Task statement: The required result is every line of the records that includes "profile".

++++++++++

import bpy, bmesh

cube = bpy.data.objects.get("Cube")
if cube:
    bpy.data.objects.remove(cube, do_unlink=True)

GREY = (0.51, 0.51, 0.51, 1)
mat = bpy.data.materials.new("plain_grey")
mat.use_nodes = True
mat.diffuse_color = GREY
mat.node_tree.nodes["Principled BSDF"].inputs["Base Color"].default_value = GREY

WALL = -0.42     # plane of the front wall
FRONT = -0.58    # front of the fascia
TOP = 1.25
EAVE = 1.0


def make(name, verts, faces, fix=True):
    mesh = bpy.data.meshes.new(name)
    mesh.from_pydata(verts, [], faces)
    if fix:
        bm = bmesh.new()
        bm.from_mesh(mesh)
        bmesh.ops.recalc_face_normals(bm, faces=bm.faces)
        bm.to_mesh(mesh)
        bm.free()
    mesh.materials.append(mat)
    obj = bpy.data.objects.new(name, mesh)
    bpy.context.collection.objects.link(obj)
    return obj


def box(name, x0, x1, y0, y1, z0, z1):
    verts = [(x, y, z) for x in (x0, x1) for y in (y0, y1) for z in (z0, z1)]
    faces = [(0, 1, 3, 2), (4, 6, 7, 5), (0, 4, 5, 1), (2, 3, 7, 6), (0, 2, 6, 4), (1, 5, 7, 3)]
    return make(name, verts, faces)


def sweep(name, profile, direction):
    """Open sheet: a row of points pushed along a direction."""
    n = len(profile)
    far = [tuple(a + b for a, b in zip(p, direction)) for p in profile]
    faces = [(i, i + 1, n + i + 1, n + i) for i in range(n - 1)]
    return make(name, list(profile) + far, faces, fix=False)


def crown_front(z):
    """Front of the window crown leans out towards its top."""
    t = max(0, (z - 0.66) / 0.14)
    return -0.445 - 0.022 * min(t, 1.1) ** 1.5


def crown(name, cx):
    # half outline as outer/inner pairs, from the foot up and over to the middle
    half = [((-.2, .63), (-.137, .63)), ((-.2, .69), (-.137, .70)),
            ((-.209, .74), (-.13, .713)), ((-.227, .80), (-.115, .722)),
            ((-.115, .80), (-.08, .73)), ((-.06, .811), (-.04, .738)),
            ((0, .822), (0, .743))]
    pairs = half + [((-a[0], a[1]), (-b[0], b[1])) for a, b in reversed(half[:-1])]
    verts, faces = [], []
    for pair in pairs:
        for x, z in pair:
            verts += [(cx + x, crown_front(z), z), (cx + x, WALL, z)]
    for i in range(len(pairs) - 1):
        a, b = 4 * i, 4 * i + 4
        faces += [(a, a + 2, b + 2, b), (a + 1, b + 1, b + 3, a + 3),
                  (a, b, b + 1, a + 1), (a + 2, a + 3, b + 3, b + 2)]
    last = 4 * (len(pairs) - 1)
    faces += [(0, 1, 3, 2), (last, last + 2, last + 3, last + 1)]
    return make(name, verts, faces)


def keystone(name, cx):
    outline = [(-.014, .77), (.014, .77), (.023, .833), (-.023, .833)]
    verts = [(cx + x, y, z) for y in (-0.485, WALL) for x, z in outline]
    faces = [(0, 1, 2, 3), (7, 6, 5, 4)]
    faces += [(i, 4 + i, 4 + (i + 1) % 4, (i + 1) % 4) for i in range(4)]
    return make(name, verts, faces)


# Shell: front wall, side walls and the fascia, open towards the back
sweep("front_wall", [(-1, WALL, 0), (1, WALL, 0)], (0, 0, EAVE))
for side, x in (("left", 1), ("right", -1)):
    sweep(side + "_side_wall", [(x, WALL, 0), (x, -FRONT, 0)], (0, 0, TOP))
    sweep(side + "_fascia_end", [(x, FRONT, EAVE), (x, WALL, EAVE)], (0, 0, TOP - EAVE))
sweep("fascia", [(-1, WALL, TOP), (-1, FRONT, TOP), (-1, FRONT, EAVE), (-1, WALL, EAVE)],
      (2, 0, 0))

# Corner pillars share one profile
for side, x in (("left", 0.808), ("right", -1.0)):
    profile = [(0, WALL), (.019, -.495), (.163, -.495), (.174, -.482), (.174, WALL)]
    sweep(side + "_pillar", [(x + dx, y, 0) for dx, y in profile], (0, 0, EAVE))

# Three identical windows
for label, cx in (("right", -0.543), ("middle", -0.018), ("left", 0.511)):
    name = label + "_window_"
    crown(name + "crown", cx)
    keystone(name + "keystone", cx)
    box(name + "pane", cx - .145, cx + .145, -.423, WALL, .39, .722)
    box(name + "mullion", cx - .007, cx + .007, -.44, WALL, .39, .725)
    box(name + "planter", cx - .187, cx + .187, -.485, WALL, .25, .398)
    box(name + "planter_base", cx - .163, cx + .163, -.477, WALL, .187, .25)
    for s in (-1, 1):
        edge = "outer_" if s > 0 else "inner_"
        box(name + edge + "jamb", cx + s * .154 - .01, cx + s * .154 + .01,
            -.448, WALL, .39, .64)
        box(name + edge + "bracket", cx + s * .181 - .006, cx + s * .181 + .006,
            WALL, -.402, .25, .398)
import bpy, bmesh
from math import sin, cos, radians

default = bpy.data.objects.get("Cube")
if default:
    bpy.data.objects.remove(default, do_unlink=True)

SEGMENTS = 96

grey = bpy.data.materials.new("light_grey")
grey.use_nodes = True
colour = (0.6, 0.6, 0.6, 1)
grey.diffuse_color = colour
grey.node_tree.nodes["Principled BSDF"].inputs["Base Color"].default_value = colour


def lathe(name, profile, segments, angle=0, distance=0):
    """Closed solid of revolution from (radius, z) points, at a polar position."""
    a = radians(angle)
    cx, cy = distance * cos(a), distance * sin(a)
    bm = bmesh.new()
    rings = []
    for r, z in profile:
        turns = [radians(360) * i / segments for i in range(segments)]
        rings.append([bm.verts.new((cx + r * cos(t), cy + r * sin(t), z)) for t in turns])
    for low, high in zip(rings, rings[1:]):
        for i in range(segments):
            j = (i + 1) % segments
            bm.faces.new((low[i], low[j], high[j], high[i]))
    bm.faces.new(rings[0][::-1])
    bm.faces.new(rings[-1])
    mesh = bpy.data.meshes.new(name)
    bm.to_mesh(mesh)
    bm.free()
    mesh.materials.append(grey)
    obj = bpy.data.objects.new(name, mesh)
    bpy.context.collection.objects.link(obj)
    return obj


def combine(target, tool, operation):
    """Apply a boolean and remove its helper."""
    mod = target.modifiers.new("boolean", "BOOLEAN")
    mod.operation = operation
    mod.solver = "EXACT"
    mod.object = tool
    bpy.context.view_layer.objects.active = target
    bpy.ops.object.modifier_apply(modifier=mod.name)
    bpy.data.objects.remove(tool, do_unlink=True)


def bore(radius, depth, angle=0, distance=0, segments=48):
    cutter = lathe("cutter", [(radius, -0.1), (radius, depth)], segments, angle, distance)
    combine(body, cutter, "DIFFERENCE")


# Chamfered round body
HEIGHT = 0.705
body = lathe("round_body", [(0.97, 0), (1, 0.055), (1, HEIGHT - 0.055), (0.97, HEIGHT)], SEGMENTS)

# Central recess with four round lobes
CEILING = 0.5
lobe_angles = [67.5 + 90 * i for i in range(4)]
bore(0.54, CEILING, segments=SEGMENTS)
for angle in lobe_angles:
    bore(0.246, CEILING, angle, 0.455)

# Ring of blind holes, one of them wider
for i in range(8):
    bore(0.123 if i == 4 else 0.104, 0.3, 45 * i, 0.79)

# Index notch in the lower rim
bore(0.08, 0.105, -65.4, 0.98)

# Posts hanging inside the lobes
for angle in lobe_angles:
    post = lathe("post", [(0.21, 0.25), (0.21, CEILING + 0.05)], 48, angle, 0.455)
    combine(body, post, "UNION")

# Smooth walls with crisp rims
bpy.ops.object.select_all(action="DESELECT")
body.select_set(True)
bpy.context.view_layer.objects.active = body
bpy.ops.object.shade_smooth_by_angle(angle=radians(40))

++++++++++

Solved problem:
def sweep(name, profile, direction):
    n = len(profile)
    far = [tuple(a + b for a, b in zip(p, direction)) for p in profile]
    return make(name, list(profile) + far, faces, fix=False)
# Corner pillars share one profile
    profile = [(0, WALL), (.019, -.495), (.163, -.495), (.174, -.482), (.174, WALL)]
    sweep(side + "_pillar", [(x + dx, y, 0) for dx, y in profile], (0, 0, EAVE))
def lathe(name, profile, segments, angle=0, distance=0):
    for r, z in profile:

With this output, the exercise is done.